The speaker was David Devereux, the retired curator of the Stewartry Museum and his subject was ‘Tongland Abbey and Tongland Fish House - a Tale of Two Ruins’.
David’s original profession was that of an archaeologist, and his retirement three years ago has given him the time and opportunity to apply his skills and his passion for history to an impressive number of site investigations in the Stewartry.
The two ruins featured in his talk could scarcely be more different in scale, purpose and antiquity, but are linked firstly by their presence in the tiny but important village of Tongland, and secondly by the value of fishing to the local community in general.
The Fish House dated from around 1825 and functioned until the 1930s. Fishing however is known to have been undertaken in the Tongland area since between 5000 BC, as is proved by the existence of a barbed spearhead carved from a deer antler, the oldest item in the collection of the Stewartry Museum.
Over 7000 years of fishing at Tongland sadly came to an end as a consequence of the construction of the Galloway Hydro-Electric Scheme, which reduced the flow of water, and obliterated the pools in the Dee, known as the Doachs.
Tongland Abbey was founded in 1218 by Alan, Lord of Galloway, but while fragments of masonry are to be found in many houses, gardens, dykes, and even in Tongland old bridge, not a trace of the Abbey is now visible.
The general site of the abbey is recorded on various maps, both modern and antique, and can be identified broadly by the fact that its entrance gates are commemorated by the name ‘Meikleyett’ and much of the land within its precinct is now occupied by the derelict 1813 Parish Church, the ruins of the 1633 Parish Church, and their associated graveyards.
The Abbey is known to have been of impressive scale, broadly similar to that of Dundrennan Abbey, and having a steeple that was the tallest in Galloway.
Substantial quantities of its walls remained standing in 1684, but by 1824, almost all had vanished as a result of recycling for building purposes. Suggestions that one wall of the 1684 church had incorporated part of the abbey wall have recently proved to be improbable, the wall concerned having merely been ornamented by a doorway incorporating random fragments of abbey masonry.

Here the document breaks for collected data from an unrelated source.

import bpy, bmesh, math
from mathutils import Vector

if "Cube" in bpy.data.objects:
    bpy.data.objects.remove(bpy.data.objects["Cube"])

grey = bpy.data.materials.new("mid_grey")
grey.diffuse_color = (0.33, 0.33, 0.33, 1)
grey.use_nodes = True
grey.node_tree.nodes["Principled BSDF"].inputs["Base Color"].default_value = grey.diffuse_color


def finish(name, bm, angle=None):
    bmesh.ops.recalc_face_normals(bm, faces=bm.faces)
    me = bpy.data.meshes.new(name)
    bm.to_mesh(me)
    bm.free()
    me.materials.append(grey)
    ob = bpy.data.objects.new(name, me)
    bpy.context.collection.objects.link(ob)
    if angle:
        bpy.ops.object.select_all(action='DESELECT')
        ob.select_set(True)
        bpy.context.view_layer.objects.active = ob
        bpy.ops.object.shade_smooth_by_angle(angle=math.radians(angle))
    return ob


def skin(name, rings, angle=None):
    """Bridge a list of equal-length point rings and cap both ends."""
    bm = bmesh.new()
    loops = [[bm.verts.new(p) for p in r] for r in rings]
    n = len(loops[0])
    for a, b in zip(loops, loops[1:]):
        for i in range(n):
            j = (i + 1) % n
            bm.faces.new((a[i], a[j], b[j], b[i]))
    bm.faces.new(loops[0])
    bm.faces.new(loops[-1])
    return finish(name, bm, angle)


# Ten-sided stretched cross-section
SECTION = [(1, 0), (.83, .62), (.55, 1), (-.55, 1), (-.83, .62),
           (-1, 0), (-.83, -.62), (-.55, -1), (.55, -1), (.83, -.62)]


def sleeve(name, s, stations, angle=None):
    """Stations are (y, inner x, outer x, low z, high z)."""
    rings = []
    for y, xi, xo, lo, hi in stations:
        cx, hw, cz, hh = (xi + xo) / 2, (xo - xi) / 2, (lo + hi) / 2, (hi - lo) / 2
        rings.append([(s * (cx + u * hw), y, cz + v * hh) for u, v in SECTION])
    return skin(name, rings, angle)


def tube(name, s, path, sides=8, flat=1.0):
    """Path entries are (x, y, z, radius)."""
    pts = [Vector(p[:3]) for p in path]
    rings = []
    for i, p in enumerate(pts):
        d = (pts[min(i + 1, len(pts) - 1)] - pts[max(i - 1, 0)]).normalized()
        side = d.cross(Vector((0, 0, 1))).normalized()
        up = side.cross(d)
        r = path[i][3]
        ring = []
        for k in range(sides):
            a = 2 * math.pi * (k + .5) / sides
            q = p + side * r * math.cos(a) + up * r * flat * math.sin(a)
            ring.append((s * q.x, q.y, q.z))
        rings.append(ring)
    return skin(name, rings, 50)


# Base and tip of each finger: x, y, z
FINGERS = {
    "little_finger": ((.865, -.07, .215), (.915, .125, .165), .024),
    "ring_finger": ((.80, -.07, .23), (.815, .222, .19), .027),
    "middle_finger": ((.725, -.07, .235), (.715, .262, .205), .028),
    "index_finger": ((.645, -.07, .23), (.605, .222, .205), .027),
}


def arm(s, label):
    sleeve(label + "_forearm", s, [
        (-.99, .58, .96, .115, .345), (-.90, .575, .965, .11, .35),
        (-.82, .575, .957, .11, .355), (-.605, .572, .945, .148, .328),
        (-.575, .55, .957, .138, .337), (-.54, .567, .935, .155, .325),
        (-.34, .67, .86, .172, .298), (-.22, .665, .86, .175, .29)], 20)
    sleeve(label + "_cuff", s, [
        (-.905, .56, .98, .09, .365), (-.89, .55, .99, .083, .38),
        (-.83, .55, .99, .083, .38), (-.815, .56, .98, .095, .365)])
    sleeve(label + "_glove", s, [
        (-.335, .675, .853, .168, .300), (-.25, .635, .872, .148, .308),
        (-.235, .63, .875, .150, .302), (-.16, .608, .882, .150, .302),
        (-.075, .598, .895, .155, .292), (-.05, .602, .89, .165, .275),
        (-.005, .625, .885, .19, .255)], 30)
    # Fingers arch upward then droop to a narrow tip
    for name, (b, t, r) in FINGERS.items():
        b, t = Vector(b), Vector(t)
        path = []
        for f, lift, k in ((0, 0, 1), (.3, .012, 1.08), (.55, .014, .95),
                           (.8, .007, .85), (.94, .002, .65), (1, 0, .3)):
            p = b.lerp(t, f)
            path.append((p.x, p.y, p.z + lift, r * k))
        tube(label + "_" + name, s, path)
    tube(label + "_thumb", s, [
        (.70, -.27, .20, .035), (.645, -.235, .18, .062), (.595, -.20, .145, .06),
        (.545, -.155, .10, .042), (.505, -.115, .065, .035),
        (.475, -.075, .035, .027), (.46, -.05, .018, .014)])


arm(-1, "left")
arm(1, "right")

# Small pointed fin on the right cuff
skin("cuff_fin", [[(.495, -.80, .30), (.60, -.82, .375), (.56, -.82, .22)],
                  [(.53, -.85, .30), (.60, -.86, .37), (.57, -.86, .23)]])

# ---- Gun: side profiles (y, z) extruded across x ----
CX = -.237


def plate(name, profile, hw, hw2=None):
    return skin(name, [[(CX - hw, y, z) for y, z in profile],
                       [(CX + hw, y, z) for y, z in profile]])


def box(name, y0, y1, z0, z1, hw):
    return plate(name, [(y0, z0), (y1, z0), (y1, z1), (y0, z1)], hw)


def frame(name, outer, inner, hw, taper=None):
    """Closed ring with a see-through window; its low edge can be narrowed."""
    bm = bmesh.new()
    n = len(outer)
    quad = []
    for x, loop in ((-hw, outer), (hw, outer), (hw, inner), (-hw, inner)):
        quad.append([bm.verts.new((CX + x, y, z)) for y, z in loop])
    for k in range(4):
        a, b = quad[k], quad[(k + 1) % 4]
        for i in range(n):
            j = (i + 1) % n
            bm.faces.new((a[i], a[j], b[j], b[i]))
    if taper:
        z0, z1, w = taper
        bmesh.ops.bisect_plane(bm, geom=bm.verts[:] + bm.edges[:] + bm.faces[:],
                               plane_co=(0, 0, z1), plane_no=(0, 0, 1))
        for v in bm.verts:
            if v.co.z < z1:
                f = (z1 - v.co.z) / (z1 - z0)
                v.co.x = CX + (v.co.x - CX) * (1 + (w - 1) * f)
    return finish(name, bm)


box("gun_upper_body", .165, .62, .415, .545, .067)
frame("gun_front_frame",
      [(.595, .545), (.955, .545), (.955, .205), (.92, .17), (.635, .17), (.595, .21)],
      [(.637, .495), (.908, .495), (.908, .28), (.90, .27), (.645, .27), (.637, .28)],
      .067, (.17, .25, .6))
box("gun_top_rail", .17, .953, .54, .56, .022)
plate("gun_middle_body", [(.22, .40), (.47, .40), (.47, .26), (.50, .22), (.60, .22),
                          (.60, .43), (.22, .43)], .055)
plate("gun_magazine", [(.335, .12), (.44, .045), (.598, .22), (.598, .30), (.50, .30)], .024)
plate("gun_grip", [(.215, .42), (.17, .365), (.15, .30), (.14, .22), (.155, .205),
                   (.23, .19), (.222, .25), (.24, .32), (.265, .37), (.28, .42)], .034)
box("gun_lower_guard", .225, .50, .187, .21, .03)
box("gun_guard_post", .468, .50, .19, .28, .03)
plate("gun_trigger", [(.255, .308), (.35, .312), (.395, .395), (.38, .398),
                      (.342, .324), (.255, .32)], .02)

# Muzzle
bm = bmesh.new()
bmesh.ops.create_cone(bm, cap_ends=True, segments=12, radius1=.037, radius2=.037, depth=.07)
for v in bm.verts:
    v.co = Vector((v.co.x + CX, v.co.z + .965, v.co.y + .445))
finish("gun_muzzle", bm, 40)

Investigation of the Fish House building was prompted by planning permission having been granted in 2011 for its conversion to a dwelling house, subject to the production of a building record. David Devereux and his colleague John Pickin were commissioned to prepare the necessary report.
Details of the investigation were described, from removing the ivy which covered semi-ruinous masonry, to anecdotal and written references to its former uses. Architectural features were examined and drawings prepared to illustrate its functions as an office, store, and a preparation and packing facility for fish, prior to their dispatch by horse and cart directly to customers, or later to Kirkcudbright or Tarff railway stations.
The building’s relationship to the adjacent ice house was also explained. At the peak of operations, up to 100 salmon a day were caught in the Doachs and 100,000 young fish were developing in the hatcheries.
The search for the precise siting of Tongland Abbey was initiated by Tongland and Ringford Community Council, under the aegis of the UK-wide Magna Carta 800th Anniversary celebrations. As well as founding Tongland Abbey, Alan, Lord of Galloway, was the only Scot named in the Magna Carta of 1215. A geophysical survey of an area of land between the former parish churches and the former manse was carried out in 2015, and although the results were rather less than dramatic, a series of follow-up trial pits and trenches were opened up by David, John, and a small team of enthusiastic volunteers during 2016. Parts of a retaining wall related to the 1633 church were uncovered and also a narrow roadway, probably dating from the late 18th century. Minor finds included evidence of probable medieval human habitation, such as fire hearths, animal bones, and a medieval stone games counter as well as a variety of modern motor car parts, including number plates! The abbey itself remains in hiding, but the enthusiasm of the two archaeologists and their team remains high, so the search will hopefully continue with the care, diligence and patience that typify good archaeology.
“592 years and not out – A Short History of the Haill Six Incorporated Trades of Kirkcudbright” is the title of the presentation by local man Ian McIntyre at the next meeting on Wednesday 8th February.
The “Trades” have been well documented over the years and have had many illustrious people accepted as members.